(Beginning of Recorded data)
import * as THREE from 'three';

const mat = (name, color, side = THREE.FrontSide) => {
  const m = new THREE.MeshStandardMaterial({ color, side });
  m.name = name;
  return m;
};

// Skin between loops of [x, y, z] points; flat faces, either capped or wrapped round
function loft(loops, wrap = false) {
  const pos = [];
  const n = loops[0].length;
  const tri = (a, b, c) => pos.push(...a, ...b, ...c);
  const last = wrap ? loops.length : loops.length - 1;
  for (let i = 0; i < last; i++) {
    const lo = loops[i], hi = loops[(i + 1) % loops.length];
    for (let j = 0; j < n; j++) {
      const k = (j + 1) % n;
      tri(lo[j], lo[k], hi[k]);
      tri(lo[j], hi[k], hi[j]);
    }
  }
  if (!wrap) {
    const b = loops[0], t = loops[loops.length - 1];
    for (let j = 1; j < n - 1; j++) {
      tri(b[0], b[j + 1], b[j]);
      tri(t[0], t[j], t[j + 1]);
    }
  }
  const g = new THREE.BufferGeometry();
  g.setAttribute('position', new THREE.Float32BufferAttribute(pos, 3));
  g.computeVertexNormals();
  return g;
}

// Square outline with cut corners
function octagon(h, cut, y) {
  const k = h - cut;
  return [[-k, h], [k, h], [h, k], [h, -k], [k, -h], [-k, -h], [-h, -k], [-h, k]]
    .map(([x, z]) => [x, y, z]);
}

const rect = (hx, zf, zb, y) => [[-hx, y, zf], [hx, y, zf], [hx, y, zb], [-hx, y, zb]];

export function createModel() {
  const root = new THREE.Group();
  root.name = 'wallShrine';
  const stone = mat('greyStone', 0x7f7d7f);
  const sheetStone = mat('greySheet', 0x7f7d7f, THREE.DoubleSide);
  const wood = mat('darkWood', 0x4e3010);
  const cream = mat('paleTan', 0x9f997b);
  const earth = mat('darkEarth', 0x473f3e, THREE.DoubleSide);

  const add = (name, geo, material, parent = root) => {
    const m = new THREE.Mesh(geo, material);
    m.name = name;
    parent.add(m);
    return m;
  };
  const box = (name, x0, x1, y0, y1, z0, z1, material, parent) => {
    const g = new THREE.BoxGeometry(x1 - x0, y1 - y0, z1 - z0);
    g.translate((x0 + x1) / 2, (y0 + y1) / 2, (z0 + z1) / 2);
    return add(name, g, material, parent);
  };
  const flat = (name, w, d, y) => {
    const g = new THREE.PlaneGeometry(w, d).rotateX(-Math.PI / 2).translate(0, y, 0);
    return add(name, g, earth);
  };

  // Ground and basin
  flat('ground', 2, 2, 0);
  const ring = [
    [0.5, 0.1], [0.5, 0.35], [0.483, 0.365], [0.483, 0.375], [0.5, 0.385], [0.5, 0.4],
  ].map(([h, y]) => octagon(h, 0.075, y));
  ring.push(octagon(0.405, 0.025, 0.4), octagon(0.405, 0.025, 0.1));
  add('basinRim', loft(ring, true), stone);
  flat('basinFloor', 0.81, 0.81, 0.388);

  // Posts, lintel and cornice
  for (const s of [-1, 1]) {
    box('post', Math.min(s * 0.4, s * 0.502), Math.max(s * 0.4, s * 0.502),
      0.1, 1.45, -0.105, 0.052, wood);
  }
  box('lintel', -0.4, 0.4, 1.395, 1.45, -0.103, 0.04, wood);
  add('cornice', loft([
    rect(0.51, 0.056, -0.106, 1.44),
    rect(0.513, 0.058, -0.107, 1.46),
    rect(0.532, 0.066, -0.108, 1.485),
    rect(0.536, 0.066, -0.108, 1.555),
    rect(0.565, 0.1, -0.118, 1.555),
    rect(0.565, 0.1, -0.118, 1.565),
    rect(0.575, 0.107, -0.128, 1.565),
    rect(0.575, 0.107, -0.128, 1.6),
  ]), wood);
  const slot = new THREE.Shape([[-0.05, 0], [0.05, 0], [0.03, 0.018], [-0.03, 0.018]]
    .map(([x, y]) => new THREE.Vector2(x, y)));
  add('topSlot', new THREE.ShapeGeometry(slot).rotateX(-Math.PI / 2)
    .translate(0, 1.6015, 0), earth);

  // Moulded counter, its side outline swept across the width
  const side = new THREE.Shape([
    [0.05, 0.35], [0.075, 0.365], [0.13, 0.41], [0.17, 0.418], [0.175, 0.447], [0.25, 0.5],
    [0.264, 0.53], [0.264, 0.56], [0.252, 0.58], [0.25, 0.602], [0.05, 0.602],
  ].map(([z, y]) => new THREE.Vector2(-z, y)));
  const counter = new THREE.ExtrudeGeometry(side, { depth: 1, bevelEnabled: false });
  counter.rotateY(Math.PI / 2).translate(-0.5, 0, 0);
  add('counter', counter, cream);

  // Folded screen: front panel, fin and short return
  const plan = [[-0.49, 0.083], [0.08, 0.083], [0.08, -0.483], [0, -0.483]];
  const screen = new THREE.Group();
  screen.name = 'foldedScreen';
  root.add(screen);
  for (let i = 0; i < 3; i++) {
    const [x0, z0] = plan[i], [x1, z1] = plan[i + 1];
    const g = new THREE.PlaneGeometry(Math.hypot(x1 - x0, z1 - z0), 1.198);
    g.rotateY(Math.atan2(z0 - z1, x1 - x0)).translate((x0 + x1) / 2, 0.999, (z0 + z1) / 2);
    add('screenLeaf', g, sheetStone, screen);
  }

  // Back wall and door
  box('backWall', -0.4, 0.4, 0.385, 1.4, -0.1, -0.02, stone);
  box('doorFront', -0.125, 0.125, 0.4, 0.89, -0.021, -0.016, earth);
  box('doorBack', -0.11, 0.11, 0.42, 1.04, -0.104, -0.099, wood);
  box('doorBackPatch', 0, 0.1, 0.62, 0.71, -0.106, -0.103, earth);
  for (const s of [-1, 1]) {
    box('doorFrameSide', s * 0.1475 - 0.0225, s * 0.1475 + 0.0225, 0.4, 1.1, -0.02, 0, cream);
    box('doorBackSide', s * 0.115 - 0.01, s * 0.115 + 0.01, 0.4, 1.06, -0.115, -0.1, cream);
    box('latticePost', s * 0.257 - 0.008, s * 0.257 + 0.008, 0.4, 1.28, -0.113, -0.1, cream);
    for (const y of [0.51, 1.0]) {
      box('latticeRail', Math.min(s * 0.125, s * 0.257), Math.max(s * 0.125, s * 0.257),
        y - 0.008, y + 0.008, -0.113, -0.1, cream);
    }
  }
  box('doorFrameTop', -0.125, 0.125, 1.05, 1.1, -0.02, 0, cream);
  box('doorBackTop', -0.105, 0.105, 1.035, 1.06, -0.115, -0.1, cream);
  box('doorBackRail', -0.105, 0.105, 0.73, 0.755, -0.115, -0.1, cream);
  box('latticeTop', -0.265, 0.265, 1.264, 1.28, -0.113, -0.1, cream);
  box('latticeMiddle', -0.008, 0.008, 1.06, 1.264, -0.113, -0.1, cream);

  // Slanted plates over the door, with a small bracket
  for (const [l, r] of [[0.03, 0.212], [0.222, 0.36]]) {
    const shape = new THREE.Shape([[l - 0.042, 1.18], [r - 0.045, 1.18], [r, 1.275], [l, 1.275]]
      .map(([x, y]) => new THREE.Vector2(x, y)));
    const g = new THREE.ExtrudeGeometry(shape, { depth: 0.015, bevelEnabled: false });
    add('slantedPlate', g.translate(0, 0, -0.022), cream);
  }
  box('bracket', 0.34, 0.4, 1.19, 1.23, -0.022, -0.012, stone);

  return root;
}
(End of Recorded data)
**Task to carry out**:
All lines of the records above with the word "screen" in them are to be copied.

**Result below**:
  // Folded screen: front panel, fin and short return
  const screen = new THREE.Group();
  screen.name = 'foldedScreen';
  root.add(screen);
    add('screenLeaf', g, sheetStone, screen);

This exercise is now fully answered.